- **Task directions**
Retype the data exactly, skipping any picture in it.
Data listing below:
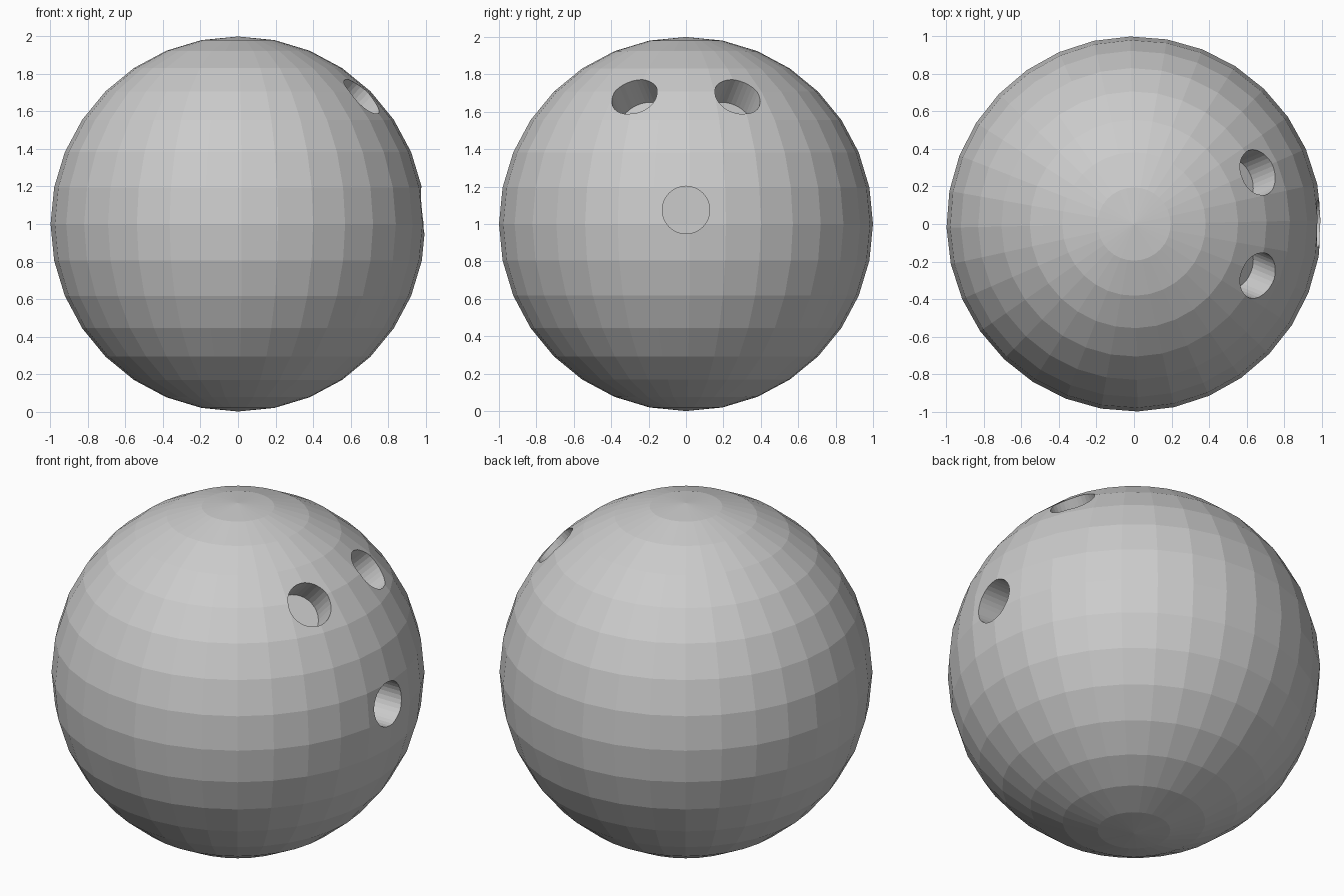
import bpy
import math
from mathutils import Vector

cube = bpy.data.objects.get("Cube")
if cube:
    bpy.data.objects.remove(cube, do_unlink=True)

# Single grey finish
grey = bpy.data.materials.new("grey")
grey.use_nodes = True
colour = (0.6, 0.6, 0.6, 1)
grey.diffuse_color = colour
grey.node_tree.nodes["Principled BSDF"].inputs["Base Color"].default_value = colour

HOLE_RADIUS = 0.127
FLOOR_DISTANCE = 0.81   # hole floor, measured from the ball's centre
CENTRE = Vector((0, 0, 1))

# Faceted ball
bpy.ops.mesh.primitive_uv_sphere_add(segments=32, ring_count=16, radius=1,
                                     location=CENTRE,
                                     rotation=(0, 0, math.radians(1.1)))
ball = bpy.context.object
ball.name = "ball"
ball.data.materials.append(grey)


def drill_hole(name, offset, axis):
    """Cut a flat-bottomed round hole running inwards along the axis."""
    axis = Vector(axis).normalized()
    length = 0.5
    position = CENTRE + Vector(offset) + axis * (FLOOR_DISTANCE + length / 2)
    bpy.ops.mesh.primitive_cylinder_add(
        vertices=32, radius=HOLE_RADIUS, depth=length, location=position,
        rotation=axis.to_track_quat('Z', 'Y').to_euler())
    cutter = bpy.context.object
    cutter.name = name
    cutter.hide_render = True
    cutter.data.materials.append(grey)
    cut = ball.modifiers.new(name, 'BOOLEAN')
    cut.operation = 'DIFFERENCE'
    cut.solver = 'EXACT'
    cut.object = cutter
    bpy.context.view_layer.objects.active = ball
    bpy.ops.object.modifier_apply(modifier=cut.name)
    bpy.data.objects.remove(cutter, do_unlink=True)


# Thumb hole goes straight in from the side, finger holes point at the centre
drill_hole("thumb_hole", (0, 0, 0.075), (1, 0, 0))
for side in (-1, 1):
    drill_hole("finger_hole", (0, 0, 0), (0.66, 0.275 * side, 0.68))

# Flat facets throughout
for face in ball.data.polygons:
    face.use_smooth = False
End of Data listing.
- **Result**
import bpy
import math
from mathutils import Vector

cube = bpy.data.objects.get("Cube")
if cube:
    bpy.data.objects.remove(cube, do_unlink=True)

# Single grey finish
grey = bpy.data.materials.new("grey")
grey.use_nodes = True
colour = (0.6, 0.6, 0.6, 1)
grey.diffuse_color = colour
grey.node_tree.nodes["Principled BSDF"].inputs["Base Color"].default_value = colour

HOLE_RADIUS = 0.127
FLOOR_DISTANCE = 0.81   # hole floor, measured from the ball's centre
CENTRE = Vector((0, 0, 1))

# Faceted ball
bpy.ops.mesh.primitive_uv_sphere_add(segments=32, ring_count=16, radius=1,
                                     location=CENTRE,
                                     rotation=(0, 0, math.radians(1.1)))
ball = bpy.context.object
ball.name = "ball"
ball.data.materials.append(grey)


def drill_hole(name, offset, axis):
    """Cut a flat-bottomed round hole running inwards along the axis."""
    axis = Vector(axis).normalized()
    length = 0.5
    position = CENTRE + Vector(offset) + axis * (FLOOR_DISTANCE + length / 2)
    bpy.ops.mesh.primitive_cylinder_add(
        vertices=32, radius=HOLE_RADIUS, depth=length, location=position,
        rotation=axis.to_track_quat('Z', 'Y').to_euler())
    cutter = bpy.context.object
    cutter.name = name
    cutter.hide_render = True
    cutter.data.materials.append(grey)
    cut = ball.modifiers.new(name, 'BOOLEAN')
    cut.operation = 'DIFFERENCE'
    cut.solver = 'EXACT'
    cut.object = cutter
    bpy.context.view_layer.objects.active = ball
    bpy.ops.object.modifier_apply(modifier=cut.name)
    bpy.data.objects.remove(cutter, do_unlink=True)


# Thumb hole goes straight in from the side, finger holes point at the centre
drill_hole("thumb_hole", (0, 0, 0.075), (1, 0, 0))
for side in (-1, 1):
    drill_hole("finger_hole", (0, 0, 0), (0.66, 0.275 * side, 0.68))

# Flat facets throughout
for face in ball.data.polygons:
    face.use_smooth = False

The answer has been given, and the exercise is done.